       During the brief intermission, I asked Stacey to translate all the mumbo jumbo to English and explain what was going on.  It turns out the inability to pull blood might have stemmed from a few things: 1. Those handsome vampires from Twilight were thirsty and beat the doctors to the “blood colored” punch. 2.  It could have been a clot or 3. The vein was getting “flimsy and when they were drawing on the syringe the vein would collapse.”  Why in the heck did I even ask???  “Please let it be the vampires!” I thought,  because mental pictures of veins collapsing had me wishing I was getting pounded in the fight club (Shhh…). Anyway, they eventually got the necessary blood, and gave her the chemo through the port.  Then tonight, we gave Delaney her first oral chemo, and she is now sleeping soundly. 

      She was as silly as ever today.  The nurses were cracking up as she feigned death from starvation.  When when they needed to give her a bandage and asked what color she wanted, they were met with a very loud “NOT PINK!” from Delaney (you would think her ever-present mustache would be a hint that she might be a tom-boy).  When she eventually got out of the doctor’s office, she was in a great mood the rest of the day.  In fact, she was feeling so well, that she even got to go outside and jump on the trampoline that the Easter Bunny brought her (and the Easter Bunny’s buddy was here helping him put together last night until almost midnight).

A couple of housekeeping items: 1. I feel like you (the blog reader) were her faithful first friends so I need to let you know about a new addition IF you are interested.  For those of you that are Facebook peeps, we created a page for Delaney at http://www.facebook.com/CancerCanKissMyStache   If you “like” that page you’ll get any quick pics or (much shorter) updates when you are on Facebook.  An example of this was today when we were waiting for all the procedures to start and I snapped a quick shot of Delaney relaxing with her Mommy (both looking as cute as can be).  I am not going to further fill up your in-box with a blog update of that, but it might actually be a welcome status update on Facebook that could give you a break between the 157 political messages we all have at any given time.  2.  That zazzle account (www.zazzle.com/4delaney):  Some have asked and probably a lot more are wondering, “Do you guys make any money on that merchandise?”  Yes.  I’ll explain how it works.  We do NOT set the prices.  I’ll be the first one to admit that a lot of the items seem overpriced to me.  Personally, I would never spend 20 bucks for a deck of cards (unless… they were marked and I could win the money back in a neighborhood poker game).  A certain portion of the sale of all items do go to us.  We do set that percentage.  The website has suggested guidelines at 15%, so that is what we went with.  We aren’t really looking at this as a huge money-maker (I think we are up to $11 right now), but that was never the intent.  My friend Kris, who originally had the t-shirt idea, lives in the S.F. Bay Area.

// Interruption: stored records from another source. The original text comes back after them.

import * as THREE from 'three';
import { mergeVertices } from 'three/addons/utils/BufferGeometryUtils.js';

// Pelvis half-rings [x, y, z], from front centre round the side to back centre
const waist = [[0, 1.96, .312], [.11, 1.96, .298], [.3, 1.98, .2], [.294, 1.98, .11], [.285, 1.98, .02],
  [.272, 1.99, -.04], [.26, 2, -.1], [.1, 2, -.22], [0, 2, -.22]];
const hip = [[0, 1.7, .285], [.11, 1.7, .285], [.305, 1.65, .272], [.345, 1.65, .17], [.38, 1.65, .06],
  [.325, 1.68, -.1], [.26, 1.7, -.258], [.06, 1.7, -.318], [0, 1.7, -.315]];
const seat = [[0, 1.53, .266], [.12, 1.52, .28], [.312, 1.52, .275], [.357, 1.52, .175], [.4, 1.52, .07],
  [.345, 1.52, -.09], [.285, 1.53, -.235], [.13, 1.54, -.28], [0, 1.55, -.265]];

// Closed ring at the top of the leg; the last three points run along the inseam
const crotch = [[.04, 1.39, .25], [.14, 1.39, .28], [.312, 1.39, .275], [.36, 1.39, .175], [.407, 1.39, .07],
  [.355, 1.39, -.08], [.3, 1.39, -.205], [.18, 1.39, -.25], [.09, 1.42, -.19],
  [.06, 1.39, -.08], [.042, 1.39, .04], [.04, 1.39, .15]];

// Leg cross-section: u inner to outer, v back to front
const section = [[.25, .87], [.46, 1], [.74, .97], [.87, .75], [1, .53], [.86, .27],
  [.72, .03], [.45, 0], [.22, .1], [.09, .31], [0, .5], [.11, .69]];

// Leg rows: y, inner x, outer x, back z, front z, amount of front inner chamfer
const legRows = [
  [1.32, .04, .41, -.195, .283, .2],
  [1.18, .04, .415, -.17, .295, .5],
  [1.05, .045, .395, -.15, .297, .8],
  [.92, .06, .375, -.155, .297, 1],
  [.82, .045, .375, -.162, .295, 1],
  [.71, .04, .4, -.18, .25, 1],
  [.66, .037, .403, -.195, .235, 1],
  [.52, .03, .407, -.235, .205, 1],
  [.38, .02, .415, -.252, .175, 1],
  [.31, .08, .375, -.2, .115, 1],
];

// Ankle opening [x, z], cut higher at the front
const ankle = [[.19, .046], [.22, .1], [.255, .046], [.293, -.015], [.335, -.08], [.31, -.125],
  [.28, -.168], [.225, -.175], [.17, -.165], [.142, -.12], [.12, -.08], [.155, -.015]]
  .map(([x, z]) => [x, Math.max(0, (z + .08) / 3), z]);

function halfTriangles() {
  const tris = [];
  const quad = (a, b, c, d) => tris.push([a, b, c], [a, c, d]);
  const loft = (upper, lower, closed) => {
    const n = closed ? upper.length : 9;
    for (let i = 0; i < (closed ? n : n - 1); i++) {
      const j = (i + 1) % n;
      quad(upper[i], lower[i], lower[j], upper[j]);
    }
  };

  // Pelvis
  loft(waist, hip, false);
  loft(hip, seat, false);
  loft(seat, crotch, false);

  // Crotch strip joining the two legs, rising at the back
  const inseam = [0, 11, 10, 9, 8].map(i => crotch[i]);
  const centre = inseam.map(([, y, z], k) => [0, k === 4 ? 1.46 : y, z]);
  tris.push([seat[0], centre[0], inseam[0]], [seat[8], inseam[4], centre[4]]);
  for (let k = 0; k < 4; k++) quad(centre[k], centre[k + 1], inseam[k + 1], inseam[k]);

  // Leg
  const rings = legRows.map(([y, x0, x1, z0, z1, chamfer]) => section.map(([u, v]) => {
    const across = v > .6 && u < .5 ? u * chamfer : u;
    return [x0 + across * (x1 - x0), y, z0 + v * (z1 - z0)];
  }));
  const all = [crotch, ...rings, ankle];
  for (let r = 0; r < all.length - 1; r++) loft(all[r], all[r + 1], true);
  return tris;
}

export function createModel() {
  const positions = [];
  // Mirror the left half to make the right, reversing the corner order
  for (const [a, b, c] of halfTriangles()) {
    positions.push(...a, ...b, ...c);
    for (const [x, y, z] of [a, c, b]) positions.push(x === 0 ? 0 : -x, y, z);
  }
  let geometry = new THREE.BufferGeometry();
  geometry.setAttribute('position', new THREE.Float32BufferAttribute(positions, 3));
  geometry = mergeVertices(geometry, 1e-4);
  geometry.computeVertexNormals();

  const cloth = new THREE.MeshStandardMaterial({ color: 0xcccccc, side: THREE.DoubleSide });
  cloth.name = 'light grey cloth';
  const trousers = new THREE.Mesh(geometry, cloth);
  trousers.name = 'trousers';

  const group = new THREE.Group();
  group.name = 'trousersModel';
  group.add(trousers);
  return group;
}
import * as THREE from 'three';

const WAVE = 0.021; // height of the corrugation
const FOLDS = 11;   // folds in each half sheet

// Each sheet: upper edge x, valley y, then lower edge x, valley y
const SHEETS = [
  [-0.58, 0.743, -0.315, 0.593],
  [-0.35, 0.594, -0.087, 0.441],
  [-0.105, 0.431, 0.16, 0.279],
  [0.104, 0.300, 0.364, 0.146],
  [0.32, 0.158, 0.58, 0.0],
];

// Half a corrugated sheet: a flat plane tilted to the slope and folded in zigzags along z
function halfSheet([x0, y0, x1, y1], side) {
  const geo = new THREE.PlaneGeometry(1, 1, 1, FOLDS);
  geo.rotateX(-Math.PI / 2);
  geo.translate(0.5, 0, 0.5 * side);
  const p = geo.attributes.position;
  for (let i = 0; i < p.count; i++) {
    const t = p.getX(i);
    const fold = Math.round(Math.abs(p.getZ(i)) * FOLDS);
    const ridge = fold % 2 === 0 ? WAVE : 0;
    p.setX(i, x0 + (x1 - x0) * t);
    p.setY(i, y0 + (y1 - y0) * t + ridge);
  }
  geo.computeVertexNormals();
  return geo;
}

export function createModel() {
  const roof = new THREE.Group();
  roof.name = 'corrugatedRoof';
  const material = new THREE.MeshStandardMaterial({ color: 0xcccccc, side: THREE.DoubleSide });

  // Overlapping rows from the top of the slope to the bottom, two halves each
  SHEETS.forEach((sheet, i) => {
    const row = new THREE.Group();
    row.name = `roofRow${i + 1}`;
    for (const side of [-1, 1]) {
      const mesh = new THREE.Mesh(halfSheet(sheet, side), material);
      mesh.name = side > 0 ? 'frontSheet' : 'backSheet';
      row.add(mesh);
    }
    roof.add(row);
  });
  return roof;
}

They had a similar thing out there, in that there was a very sick little girl.  Kris shared how cool it was to see stickers, buttons, and shirts out in the community.  The kids who knew that child got to help and show their support for her at the same time. That part did sound good to me, if done within reason.  However, the last thing we would want is someone to go into debt trying to buy a $5 sticker.  We feel very blessed by how much has already been done for us.  Instead of buying something you don’t need, feel free to just smile, say hello, and say a prayer for Delaney (all of which can be done for FREEEEE!!!!!)